As Vice President of Education for the Society of Industrial and Applied Mathematics (SIAM), I have been thinking about how to provide more mathematical sciences students with internship opportunities. Students from top schools and departments that have invested in business or government connections will likely have no problem landing a well-paid internship in a desirable location. But that is a small fraction of the total number of mathematical sciences students.
To reach students nationally we can create infrastructure that connects mathematical sciences students to internships and jobs. Those jobs are probably not called mathematician , and instead have titles such as Analyst, Engineer, Data Scientist, and Senior Researcher. The opportunities need to be located in places the student can live. And if internships become commonplace, the pay might vary greatly according to the student’s experience and the type and location of the work.

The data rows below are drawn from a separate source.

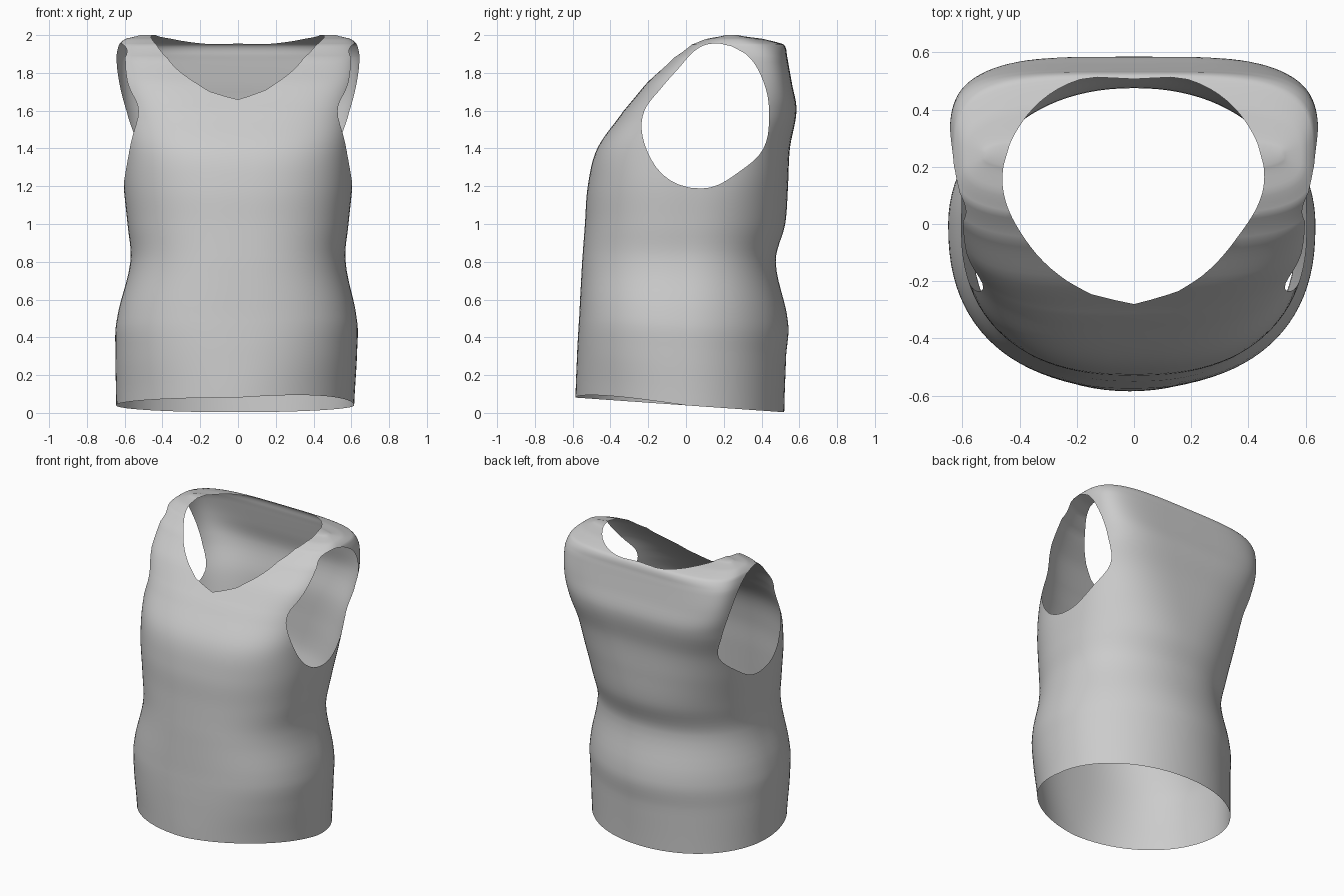
import bpy, bmesh, math

if "Cube" in bpy.data.objects:
    bpy.data.objects.remove(bpy.data.objects["Cube"], do_unlink=True)

SIDES, STEPS = 96, 6

# Body sections: height, half width, front y, back y, widest y, front and back squareness
SECTIONS = [
    (0, .63, -.585, .52, 0, 2.05, 2.05),
    (.3, .64, -.575, .53, 0, 2.3, 2),
    (.48, .635, -.565, .54, 0, 2.4, 2),
    (.8, .57, -.55, .475, 0, 2.4, 2.15),
    (1, .585, -.535, .525, 0, 2.4, 2.25),
    (1.2, .605, -.52, .54, .02, 2.5, 2.6),
    (1.4, .61, -.47, .55, .07, 2.8, 3.2),
    (1.6, .625, -.33, .585, .13, 3.2, 4.1),
    (1.75, .64, -.205, .56, .18, 4, 5),
    (1.88, .645, -.07, .537, .22, 4.2, 4.6),
    (1.95, .63, .02, .518, .24, 4, 3.5),
    (1.98, .595, .09, .42, .24, 3.5, 3),
    (2, .52, .19, .29, .24, 3, 3),
]
# Opening outlines: radius every 30 degrees around a centre
NECK = [.455, .44, .405, .357, .405, .44, .46, .43, .42, .43, .41, .41]
ARMHOLE = [.33, .35, .39, .38, .295, .285, .34, .365, .39, .38, .34, .345]


def spline(a, b, c, d, t):
    return b + .5 * t * (c - a + t * (2 * a - 5 * b + 4 * c - d + t * (3 * (b - c) + d - a)))


def section(i, t):
    last = len(SECTIONS) - 1
    picks = [SECTIONS[min(max(i + k, 0), last)] for k in (-1, 0, 1, 2)]
    values = [spline(*column, t) for column in zip(*picks)]
    values[0] = picks[1][0] + t * (picks[2][0] - picks[1][0])
    return values


def outside(u, v, radii):
    """Positive outside the rounded outline, negative inside."""
    turn = math.atan2(v, u) / math.tau * len(radii)
    i = math.floor(turn)
    r = spline(*[radii[(i + k) % len(radii)] for k in (-1, 0, 1, 2)], turn - i)
    return math.hypot(u, v) - r


def neck(p):
    return outside(p.x, p.y - .15, NECK) if p.z > 1.45 else 1


def armhole(p):
    return outside(p.y - .11, p.z - 1.57, ARMHOLE) if abs(p.x) > .3 else 1


def cut_opening(bm, field):
    """Split edges along the outline, then remove the faces inside it."""
    rim = []
    for e in list(bm.edges):
        a, b = e.verts
        fa, fb = field(a.co), field(b.co)
        if fa * fb < 0:
            t = min(max(fa / (fa - fb), .02), .98)
            rim.append(bmesh.utils.edge_split(e, a, t)[1])
    bmesh.ops.connect_verts(bm, verts=rim)
    inside = [f for f in bm.faces if field(f.calc_center_median()) < 0]
    bmesh.ops.delete(bm, geom=inside, context='FACES')


def ring(bm, values):
    z, w, front, back, mid, n_front, n_back = values
    low = max(0, 1 - z / .8)
    verts = []
    for j in range(SIDES):
        a = math.tau * j / SIDES
        c, s = math.cos(a), math.sin(a)
        n, depth = (n_back, back - mid) if s >= 0 else (n_front, mid - front)
        x = w * math.copysign(abs(c) ** (2 / n), c) - .015 * low
        y = mid + depth * math.copysign(abs(s) ** (2 / n), s)
        # the hem rises towards the front, most at its left corner
        corner = .12 * max(0, -x * y)
        verts.append(bm.verts.new((x, y, z + low * (.04 - .07 * y + corner * (s < 0)))))
    return verts


# Torso cloth
bm = bmesh.new()
rings = [ring(bm, section(i, k / STEPS))
         for i in range(len(SECTIONS) - 1) for k in range(STEPS)]
rings.append(ring(bm, SECTIONS[-1]))
for lower, upper in zip(rings, rings[1:]):
    for j in range(SIDES):
        k = (j + 1) % SIDES
        bm.faces.new((lower[j], lower[k], upper[k], upper[j]))

# Shoulder tops
top = rings[-1]
for j in range(SIDES // 2):
    corners = [top[j], top[j + 1], top[-j - 1], top[-j % SIDES]]
    bm.faces.new(list(dict.fromkeys(corners)))

# Neck and arm openings
cut_opening(bm, neck)
cut_opening(bm, armhole)
loose = [v for v in bm.verts if not v.link_faces]
bmesh.ops.delete(bm, geom=loose, context='VERTS')
bmesh.ops.remove_doubles(bm, verts=bm.verts[:], dist=.0005)
for f in bm.faces:
    f.smooth = True

mesh = bpy.data.meshes.new("sleeveless_shirt")
bm.to_mesh(mesh)
bm.free()
shirt = bpy.data.objects.new("sleeveless_shirt", mesh)
bpy.context.collection.objects.link(shirt)

# Cloth colour
cloth = bpy.data.materials.new("light_grey_cloth")
cloth.use_nodes = True
cloth.diffuse_color = (.6, .6, .6, 1)
cloth.node_tree.nodes["Principled BSDF"].inputs["Base Color"].default_value = (.6, .6, .6, 1)
mesh.materials.append(cloth)
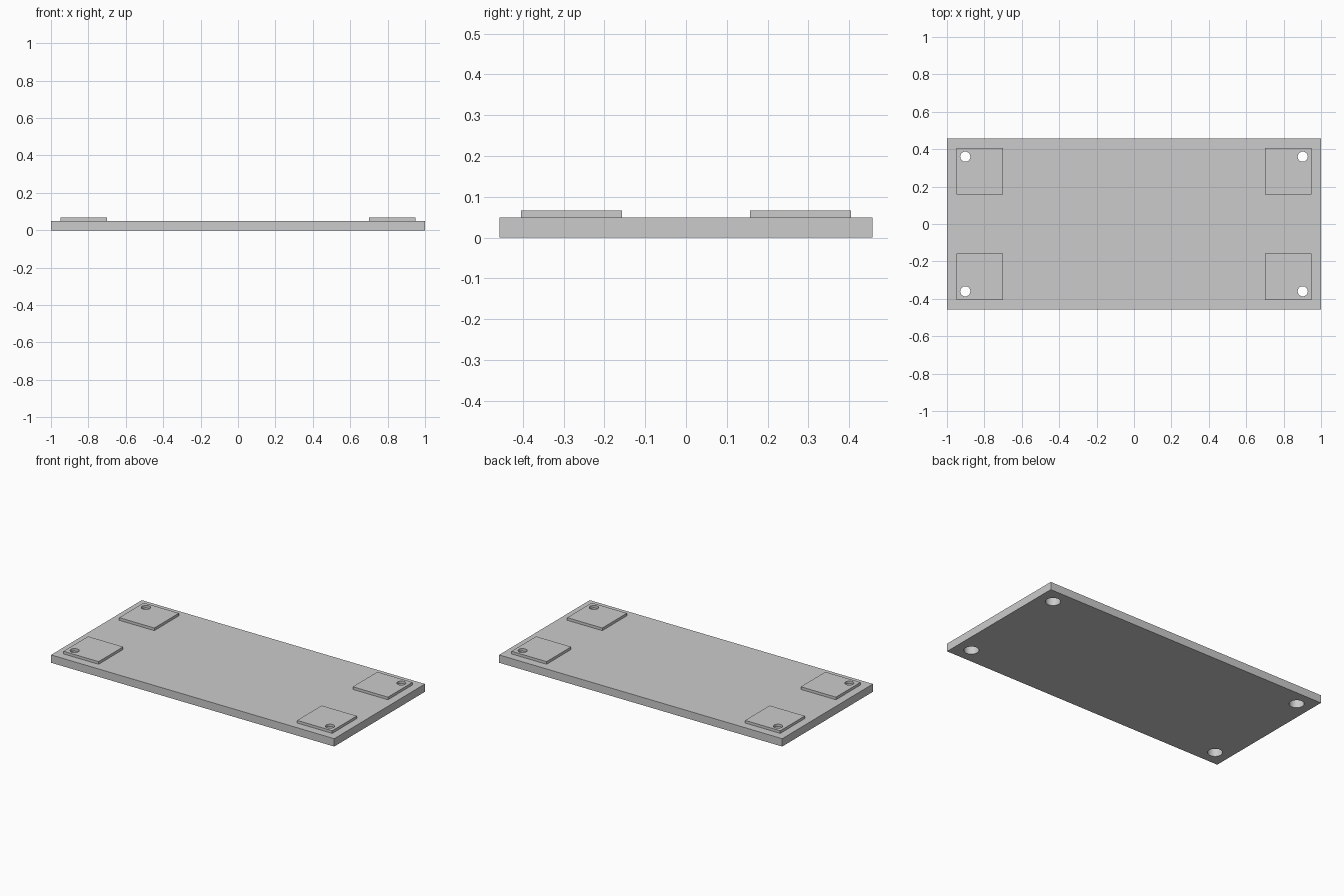
import bpy

if "Cube" in bpy.data.objects:
    bpy.data.objects.remove(bpy.data.objects["Cube"])

PLATE_TOP, PAD_TOP = 0.05, 0.067
PAD_X, PAD_Y, PAD_SIZE = 0.825, 0.281, 0.248
HOLE_X, HOLE_Y = 0.902, 0.36
CORNERS = {"front_left": (1, -1), "front_right": (-1, -1),
           "back_left": (1, 1), "back_right": (-1, 1)}

grey = bpy.data.materials.new("plain grey")
grey.use_nodes = True
colour = (0.6, 0.6, 0.6, 1)
grey.diffuse_color = colour
grey.node_tree.nodes["Principled BSDF"].inputs["Base Color"].default_value = colour


def box(name, x, y, z0, z1, width, depth):
    bpy.ops.mesh.primitive_cube_add(size=1, location=(x, y, (z0 + z1) / 2))
    ob = bpy.context.object
    ob.name = name
    ob.scale = (width, depth, z1 - z0)
    bpy.ops.object.transform_apply(location=False)
    ob.data.materials.append(grey)
    return ob


def drill(ob, x, y, radius):
    """Cut a round vertical hole right through an object."""
    bpy.ops.mesh.primitive_cylinder_add(vertices=48, radius=radius, depth=1, location=(x, y, 0))
    cutter = bpy.context.object
    cutter.hide_render = True
    cutter.data.materials.append(grey)
    bpy.context.view_layer.objects.active = ob
    mod = ob.modifiers.new("hole", 'BOOLEAN')
    mod.operation = 'DIFFERENCE'
    mod.solver = 'EXACT'
    mod.object = cutter
    bpy.ops.object.modifier_apply(modifier=mod.name)
    bpy.data.objects.remove(cutter)


def smooth(ob):
    bpy.ops.object.select_all(action='DESELECT')
    ob.select_set(True)
    bpy.context.view_layer.objects.active = ob
    bpy.ops.object.shade_smooth_by_angle()


# Base plate with a wide recess under each corner
plate = box("base_plate", 0, 0, 0, PLATE_TOP, 2, 0.915)
for sx, sy in CORNERS.values():
    drill(plate, sx * HOLE_X, sy * HOLE_Y, 0.043)
smooth(plate)

# Corner pads, each with a narrow screw hole over the recess
for corner, (sx, sy) in CORNERS.items():
    pad = box(corner + "_pad", sx * PAD_X, sy * PAD_Y, PLATE_TOP, PAD_TOP, PAD_SIZE, PAD_SIZE)
    drill(pad, sx * HOLE_X, sy * HOLE_Y, 0.027)
    smooth(pad)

A mathematical sciences internship website, in addition to job postings and applications, can communicate to companies the kinds of industrial problemsmathematical sciences students can solve. At the same time, it can educate mathematical sciences students to seek skills such as programming, data sciences, and communication that enhance their career opportunities. A site can suggest ways to incorporate new courses and internship opportunities into degree programs and connect students to intensive training through Math in Industry Workshops and programming or data science courses.
Infrastructure that bridges the gap between students and jobs can also provide materials and information to help faculty connect with local businesses and government agencies. Many large companies have existing internship programs, but might not yet recruit in mathematics departments. Small and medium-sized companies may not have internship programs or academic connections. A national network of faculty ambassadors, like the faculty already participating in the Preparation for Industrial Careers (PIC MATH) program, could help create local internship opportunities and new collaborations between academic institutions and local businesses.
The more faculty and alumni that have experience and connections in business and government, the more mentoring will be available for students. Voices supporting a variety of career paths for mathematical sciences students can also help us redefine success. Statistics and operations research have a long tradition of preparing students for a variety of jobs, but in mathematics departments, a tenure-track academic job in a top university is the traditional measure of success. Students can make significant contributions in many careers. This training can start young with mathematical modeling, build with internships, and culminate in a workforce prepared to solve big, messy problems with tools from the mathematical sciences.
Faculty will continue to train students for academic careers. Some will pursue tenure-track positions in the institutions of their choice, but an increasing number of our students will take positions very different from our own. Let’s learn about those options and share them with our students. Then, when a student takes a good job and enjoys a successful career, let’s call that a win.